■ WHAT THE TASK REQUIRES
Exact reproduction is required for all entries.
┌──
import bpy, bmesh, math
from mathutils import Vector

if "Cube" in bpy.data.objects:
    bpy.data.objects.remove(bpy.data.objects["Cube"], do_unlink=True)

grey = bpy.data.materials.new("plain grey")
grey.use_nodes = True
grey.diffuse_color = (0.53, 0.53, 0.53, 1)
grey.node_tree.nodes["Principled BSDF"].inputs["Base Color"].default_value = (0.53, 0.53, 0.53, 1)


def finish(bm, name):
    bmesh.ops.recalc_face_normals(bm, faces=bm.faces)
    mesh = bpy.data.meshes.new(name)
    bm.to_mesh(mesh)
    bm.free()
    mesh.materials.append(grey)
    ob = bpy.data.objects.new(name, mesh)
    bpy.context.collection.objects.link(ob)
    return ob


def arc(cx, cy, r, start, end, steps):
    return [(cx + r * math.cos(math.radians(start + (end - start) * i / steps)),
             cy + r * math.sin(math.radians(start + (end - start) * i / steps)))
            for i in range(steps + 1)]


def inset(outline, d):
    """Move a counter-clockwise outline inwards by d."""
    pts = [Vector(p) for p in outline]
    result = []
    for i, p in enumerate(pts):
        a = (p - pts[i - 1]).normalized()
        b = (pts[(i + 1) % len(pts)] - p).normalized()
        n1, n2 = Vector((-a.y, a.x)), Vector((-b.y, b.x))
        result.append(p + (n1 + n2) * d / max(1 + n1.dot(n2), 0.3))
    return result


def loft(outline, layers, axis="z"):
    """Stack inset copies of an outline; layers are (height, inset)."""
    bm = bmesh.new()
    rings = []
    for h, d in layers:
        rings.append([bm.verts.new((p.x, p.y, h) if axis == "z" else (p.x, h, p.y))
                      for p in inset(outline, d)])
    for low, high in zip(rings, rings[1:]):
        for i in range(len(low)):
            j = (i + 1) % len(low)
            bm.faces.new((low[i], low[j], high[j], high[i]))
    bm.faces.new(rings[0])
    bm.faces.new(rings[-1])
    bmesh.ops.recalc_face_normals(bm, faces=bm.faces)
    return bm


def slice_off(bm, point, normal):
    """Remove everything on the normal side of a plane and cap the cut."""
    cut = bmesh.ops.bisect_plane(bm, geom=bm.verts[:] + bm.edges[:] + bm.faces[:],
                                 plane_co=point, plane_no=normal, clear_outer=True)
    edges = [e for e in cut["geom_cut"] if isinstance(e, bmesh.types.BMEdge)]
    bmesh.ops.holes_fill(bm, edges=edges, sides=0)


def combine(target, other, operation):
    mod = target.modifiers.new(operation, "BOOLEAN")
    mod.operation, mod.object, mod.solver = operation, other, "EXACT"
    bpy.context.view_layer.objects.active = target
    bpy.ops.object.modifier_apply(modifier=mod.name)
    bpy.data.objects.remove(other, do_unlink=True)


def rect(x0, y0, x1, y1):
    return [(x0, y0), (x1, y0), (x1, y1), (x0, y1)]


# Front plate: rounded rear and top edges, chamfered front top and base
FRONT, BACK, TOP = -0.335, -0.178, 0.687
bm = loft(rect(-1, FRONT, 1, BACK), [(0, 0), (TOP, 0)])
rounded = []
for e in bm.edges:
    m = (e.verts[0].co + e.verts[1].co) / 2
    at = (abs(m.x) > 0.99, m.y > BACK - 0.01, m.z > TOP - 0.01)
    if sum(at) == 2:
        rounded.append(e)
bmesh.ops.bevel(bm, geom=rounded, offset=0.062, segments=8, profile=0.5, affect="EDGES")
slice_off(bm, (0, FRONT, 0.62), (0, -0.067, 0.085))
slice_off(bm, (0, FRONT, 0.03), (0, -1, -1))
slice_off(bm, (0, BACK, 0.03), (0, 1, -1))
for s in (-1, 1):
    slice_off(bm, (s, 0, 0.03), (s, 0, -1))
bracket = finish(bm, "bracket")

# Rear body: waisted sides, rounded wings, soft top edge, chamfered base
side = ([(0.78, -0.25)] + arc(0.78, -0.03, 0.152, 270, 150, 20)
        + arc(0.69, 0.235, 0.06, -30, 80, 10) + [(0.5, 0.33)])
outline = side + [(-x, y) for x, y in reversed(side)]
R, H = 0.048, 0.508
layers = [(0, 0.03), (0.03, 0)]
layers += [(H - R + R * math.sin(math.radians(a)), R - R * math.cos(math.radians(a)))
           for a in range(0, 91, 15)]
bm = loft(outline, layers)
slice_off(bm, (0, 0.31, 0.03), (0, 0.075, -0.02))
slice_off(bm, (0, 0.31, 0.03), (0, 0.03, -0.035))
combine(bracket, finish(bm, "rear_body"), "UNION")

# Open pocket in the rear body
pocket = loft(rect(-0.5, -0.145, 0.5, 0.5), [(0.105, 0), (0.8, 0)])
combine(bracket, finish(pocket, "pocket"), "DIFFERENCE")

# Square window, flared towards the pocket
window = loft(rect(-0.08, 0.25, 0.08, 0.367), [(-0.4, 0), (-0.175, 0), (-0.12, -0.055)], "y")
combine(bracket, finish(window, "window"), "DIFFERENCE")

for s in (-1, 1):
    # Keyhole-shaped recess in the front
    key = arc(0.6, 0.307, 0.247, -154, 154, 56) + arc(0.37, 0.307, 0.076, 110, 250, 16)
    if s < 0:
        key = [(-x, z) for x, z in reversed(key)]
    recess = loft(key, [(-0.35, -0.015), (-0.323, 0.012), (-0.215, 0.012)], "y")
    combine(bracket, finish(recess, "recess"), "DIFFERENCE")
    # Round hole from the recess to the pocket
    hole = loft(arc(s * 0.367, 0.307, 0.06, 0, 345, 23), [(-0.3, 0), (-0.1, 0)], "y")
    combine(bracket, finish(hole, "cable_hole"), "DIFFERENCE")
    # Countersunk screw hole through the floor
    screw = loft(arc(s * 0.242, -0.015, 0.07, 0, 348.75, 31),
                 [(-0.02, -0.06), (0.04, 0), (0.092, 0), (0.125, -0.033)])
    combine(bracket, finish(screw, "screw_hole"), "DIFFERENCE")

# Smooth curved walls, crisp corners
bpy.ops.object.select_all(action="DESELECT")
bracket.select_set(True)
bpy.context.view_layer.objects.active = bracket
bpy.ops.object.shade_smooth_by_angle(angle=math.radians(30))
└──
■ ANSWER BOX
import bpy, bmesh, math
from mathutils import Vector

if "Cube" in bpy.data.objects:
    bpy.data.objects.remove(bpy.data.objects["Cube"], do_unlink=True)

grey = bpy.data.materials.new("plain grey")
grey.use_nodes = True
grey.diffuse_color = (0.53, 0.53, 0.53, 1)
grey.node_tree.nodes["Principled BSDF"].inputs["Base Color"].default_value = (0.53, 0.53, 0.53, 1)


def finish(bm, name):
    bmesh.ops.recalc_face_normals(bm, faces=bm.faces)
    mesh = bpy.data.meshes.new(name)
    bm.to_mesh(mesh)
    bm.free()
    mesh.materials.append(grey)
    ob = bpy.data.objects.new(name, mesh)
    bpy.context.collection.objects.link(ob)
    return ob


def arc(cx, cy, r, start, end, steps):
    return [(cx + r * math.cos(math.radians(start + (end - start) * i / steps)),
             cy + r * math.sin(math.radians(start + (end - start) * i / steps)))
            for i in range(steps + 1)]


def inset(outline, d):
    """Move a counter-clockwise outline inwards by d."""
    pts = [Vector(p) for p in outline]
    result = []
    for i, p in enumerate(pts):
        a = (p - pts[i - 1]).normalized()
        b = (pts[(i + 1) % len(pts)] - p).normalized()
        n1, n2 = Vector((-a.y, a.x)), Vector((-b.y, b.x))
        result.append(p + (n1 + n2) * d / max(1 + n1.dot(n2), 0.3))
    return result


def loft(outline, layers, axis="z"):
    """Stack inset copies of an outline; layers are (height, inset)."""
    bm = bmesh.new()
    rings = []
    for h, d in layers:
        rings.append([bm.verts.new((p.x, p.y, h) if axis == "z" else (p.x, h, p.y))
                      for p in inset(outline, d)])
    for low, high in zip(rings, rings[1:]):
        for i in range(len(low)):
            j = (i + 1) % len(low)
            bm.faces.new((low[i], low[j], high[j], high[i]))
    bm.faces.new(rings[0])
    bm.faces.new(rings[-1])
    bmesh.ops.recalc_face_normals(bm, faces=bm.faces)
    return bm


def slice_off(bm, point, normal):
    """Remove everything on the normal side of a plane and cap the cut."""
    cut = bmesh.ops.bisect_plane(bm, geom=bm.verts[:] + bm.edges[:] + bm.faces[:],
                                 plane_co=point, plane_no=normal, clear_outer=True)
    edges = [e for e in cut["geom_cut"] if isinstance(e, bmesh.types.BMEdge)]
    bmesh.ops.holes_fill(bm, edges=edges, sides=0)


def combine(target, other, operation):
    mod = target.modifiers.new(operation, "BOOLEAN")
    mod.operation, mod.object, mod.solver = operation, other, "EXACT"
    bpy.context.view_layer.objects.active = target
    bpy.ops.object.modifier_apply(modifier=mod.name)
    bpy.data.objects.remove(other, do_unlink=True)


def rect(x0, y0, x1, y1):
    return [(x0, y0), (x1, y0), (x1, y1), (x0, y1)]


# Front plate: rounded rear and top edges, chamfered front top and base
FRONT, BACK, TOP = -0.335, -0.178, 0.687
bm = loft(rect(-1, FRONT, 1, BACK), [(0, 0), (TOP, 0)])
rounded = []
for e in bm.edges:
    m = (e.verts[0].co + e.verts[1].co) / 2
    at = (abs(m.x) > 0.99, m.y > BACK - 0.01, m.z > TOP - 0.01)
    if sum(at) == 2:
        rounded.append(e)
bmesh.ops.bevel(bm, geom=rounded, offset=0.062, segments=8, profile=0.5, affect="EDGES")
slice_off(bm, (0, FRONT, 0.62), (0, -0.067, 0.085))
slice_off(bm, (0, FRONT, 0.03), (0, -1, -1))
slice_off(bm, (0, BACK, 0.03), (0, 1, -1))
for s in (-1, 1):
    slice_off(bm, (s, 0, 0.03), (s, 0, -1))
bracket = finish(bm, "bracket")

# Rear body: waisted sides, rounded wings, soft top edge, chamfered base
side = ([(0.78, -0.25)] + arc(0.78, -0.03, 0.152, 270, 150, 20)
        + arc(0.69, 0.235, 0.06, -30, 80, 10) + [(0.5, 0.33)])
outline = side + [(-x, y) for x, y in reversed(side)]
R, H = 0.048, 0.508
layers = [(0, 0.03), (0.03, 0)]
layers += [(H - R + R * math.sin(math.radians(a)), R - R * math.cos(math.radians(a)))
           for a in range(0, 91, 15)]
bm = loft(outline, layers)
slice_off(bm, (0, 0.31, 0.03), (0, 0.075, -0.02))
slice_off(bm, (0, 0.31, 0.03), (0, 0.03, -0.035))
combine(bracket, finish(bm, "rear_body"), "UNION")

# Open pocket in the rear body
pocket = loft(rect(-0.5, -0.145, 0.5, 0.5), [(0.105, 0), (0.8, 0)])
combine(bracket, finish(pocket, "pocket"), "DIFFERENCE")

# Square window, flared towards the pocket
window = loft(rect(-0.08, 0.25, 0.08, 0.367), [(-0.4, 0), (-0.175, 0), (-0.12, -0.055)], "y")
combine(bracket, finish(window, "window"), "DIFFERENCE")

for s in (-1, 1):
    # Keyhole-shaped recess in the front
    key = arc(0.6, 0.307, 0.247, -154, 154, 56) + arc(0.37, 0.307, 0.076, 110, 250, 16)
    if s < 0:
        key = [(-x, z) for x, z in reversed(key)]
    recess = loft(key, [(-0.35, -0.015), (-0.323, 0.012), (-0.215, 0.012)], "y")
    combine(bracket, finish(recess, "recess"), "DIFFERENCE")
    # Round hole from the recess to the pocket
    hole = loft(arc(s * 0.367, 0.307, 0.06, 0, 345, 23), [(-0.3, 0), (-0.1, 0)], "y")
    combine(bracket, finish(hole, "cable_hole"), "DIFFERENCE")
    # Countersunk screw hole through the floor
    screw = loft(arc(s * 0.242, -0.015, 0.07, 0, 348.75, 31),
                 [(-0.02, -0.06), (0.04, 0), (0.092, 0), (0.125, -0.033)])
    combine(bracket, finish(screw, "screw_hole"), "DIFFERENCE")

# Smooth curved walls, crisp corners
bpy.ops.object.select_all(action="DESELECT")
bracket.select_set(True)
bpy.context.view_layer.objects.active = bracket
bpy.ops.object.shade_smooth_by_angle(angle=math.radians(30))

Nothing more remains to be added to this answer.